(Adds United results)
July 9 American Airlines Group,
Southwest Airlines and United Continental Holdings
on Wednesday cited growth in an important revenue
measure during the second quarter, signaling that demand for air
travel is solid during the summer.
Unit revenue, also known as passenger revenue per available
seat mile, is expected to grow between 5.5 percent and 6.5
percent in the second quarter at American, while Southwest
forecast a rise of more than 8 percent.
United said better-than-expected results in the United
States and Asia led its unit revenue to rise 3.5 percent in the
period, compared with an earlier forecast of 1 percent to 3
percent growth. Unit revenue is a gauge of how
full planes are and of pricing power.
Demand "is as strong as ever," said Bob McAdoo, an airline
analyst with investment bank Imperial Capital, who noted a
stronger-than-expected American outlook and said Southwest

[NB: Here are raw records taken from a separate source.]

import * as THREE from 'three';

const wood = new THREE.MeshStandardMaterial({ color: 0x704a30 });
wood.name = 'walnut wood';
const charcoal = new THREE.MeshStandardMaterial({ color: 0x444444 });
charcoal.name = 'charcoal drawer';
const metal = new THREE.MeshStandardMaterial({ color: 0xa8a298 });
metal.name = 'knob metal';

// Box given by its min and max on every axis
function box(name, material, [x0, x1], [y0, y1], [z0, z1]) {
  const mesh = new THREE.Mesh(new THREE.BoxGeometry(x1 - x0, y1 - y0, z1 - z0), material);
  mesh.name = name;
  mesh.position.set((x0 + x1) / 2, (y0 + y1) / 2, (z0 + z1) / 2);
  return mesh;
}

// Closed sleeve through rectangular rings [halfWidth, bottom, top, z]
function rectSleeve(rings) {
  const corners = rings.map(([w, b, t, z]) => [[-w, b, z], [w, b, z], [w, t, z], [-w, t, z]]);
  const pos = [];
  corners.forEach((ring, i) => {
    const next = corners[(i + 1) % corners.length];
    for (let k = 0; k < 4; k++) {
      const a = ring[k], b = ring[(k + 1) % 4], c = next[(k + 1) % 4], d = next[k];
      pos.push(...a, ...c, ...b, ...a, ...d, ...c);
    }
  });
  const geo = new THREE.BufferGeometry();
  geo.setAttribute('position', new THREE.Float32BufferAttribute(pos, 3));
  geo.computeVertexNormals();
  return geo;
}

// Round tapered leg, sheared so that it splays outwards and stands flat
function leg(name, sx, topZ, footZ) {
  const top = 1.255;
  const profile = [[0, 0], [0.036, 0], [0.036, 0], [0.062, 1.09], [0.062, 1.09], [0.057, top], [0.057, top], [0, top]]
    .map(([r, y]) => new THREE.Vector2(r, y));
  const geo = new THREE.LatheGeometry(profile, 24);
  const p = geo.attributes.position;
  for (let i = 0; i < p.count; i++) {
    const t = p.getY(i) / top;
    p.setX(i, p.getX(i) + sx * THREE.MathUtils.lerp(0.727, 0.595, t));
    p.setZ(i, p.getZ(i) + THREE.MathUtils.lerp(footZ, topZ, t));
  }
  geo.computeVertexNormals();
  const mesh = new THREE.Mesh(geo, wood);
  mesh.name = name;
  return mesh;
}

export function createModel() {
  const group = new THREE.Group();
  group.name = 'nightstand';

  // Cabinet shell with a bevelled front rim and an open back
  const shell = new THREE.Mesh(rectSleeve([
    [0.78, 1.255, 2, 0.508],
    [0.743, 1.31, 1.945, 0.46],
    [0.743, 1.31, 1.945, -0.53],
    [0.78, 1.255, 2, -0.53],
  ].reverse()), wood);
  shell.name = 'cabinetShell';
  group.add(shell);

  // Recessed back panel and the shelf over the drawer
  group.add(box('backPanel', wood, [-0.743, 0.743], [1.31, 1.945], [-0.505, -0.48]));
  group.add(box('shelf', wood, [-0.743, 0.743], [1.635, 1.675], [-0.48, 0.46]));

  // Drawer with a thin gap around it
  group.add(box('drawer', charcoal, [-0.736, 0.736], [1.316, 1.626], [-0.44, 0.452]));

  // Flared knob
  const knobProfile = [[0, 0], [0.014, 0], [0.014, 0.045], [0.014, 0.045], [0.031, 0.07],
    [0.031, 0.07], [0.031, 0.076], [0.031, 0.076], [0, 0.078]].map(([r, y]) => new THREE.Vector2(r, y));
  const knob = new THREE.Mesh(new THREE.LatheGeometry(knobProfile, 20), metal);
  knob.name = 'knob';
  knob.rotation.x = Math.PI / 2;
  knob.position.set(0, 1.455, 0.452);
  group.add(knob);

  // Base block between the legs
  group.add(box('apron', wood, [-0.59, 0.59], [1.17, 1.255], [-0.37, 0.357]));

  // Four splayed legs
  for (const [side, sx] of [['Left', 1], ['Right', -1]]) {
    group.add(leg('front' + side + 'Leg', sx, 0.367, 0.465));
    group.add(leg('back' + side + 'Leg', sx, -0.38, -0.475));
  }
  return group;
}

revenue results were up "meaningfully."
Some airline analysts raised their profit estimates for the
second quarter, which typically includes some vacation travel.
American Airlines, formed in the late 2013 merger of AMR
Corp and US Airways Group, said it expects pretax margin of 12
percent to 13 percent for the second quarter, up from an earlier
view of 10 percent to 12 percent. UBS analyst Darryl Genovesi
said in a note to clients that Southwest's revenue momentum
could add 3 cents to his firm's profit estimate of 58 cents for
American also said it could take charges of up to $630
million in the period. It cited a charge of about $330 million
tied to the sale of its portfolio of fuel-hedge contracts and an
added $250 million to $300 million in charges related to its
merger and other items.
Recent profit warnings from European carriers such as Air
France-KLM and Lufthansa had raised concern
about demand trends, pummeling share prices.
Last week, Delta Air Lines said unit revenue for
June grew less than it had forecast, citing lower business
demand for travel to Latin America during the World Cup soccer
tournament and capacity increases that hurt ticket prices. Delta
said second quarter unit revenue likely rose 6 percent.
McAdoo said the European carriers faced issues that did not
affect U.S. airlines as much, such as heavier competition from
Robert Mann, an airline consultant in Port Washington, New
York, said the European airlines that are reporting weakness
"are underperforming and as a result, they probably should look
inwardly to solve the problem."
Shares of major U.S. airlines rose, with American Airlines
ending up 4.3 percent at $41.99, Southwest finishing up 1.9
percent at $27.21 and Delta increasing 1.4 percent to $36.96.
United, which issued its update after markets closed, rose 1.3
percent to $40.07.
(Reporting by Karen Jacobs in Atlanta; Editing by Bernadette
Baum and Jonathan Oatis)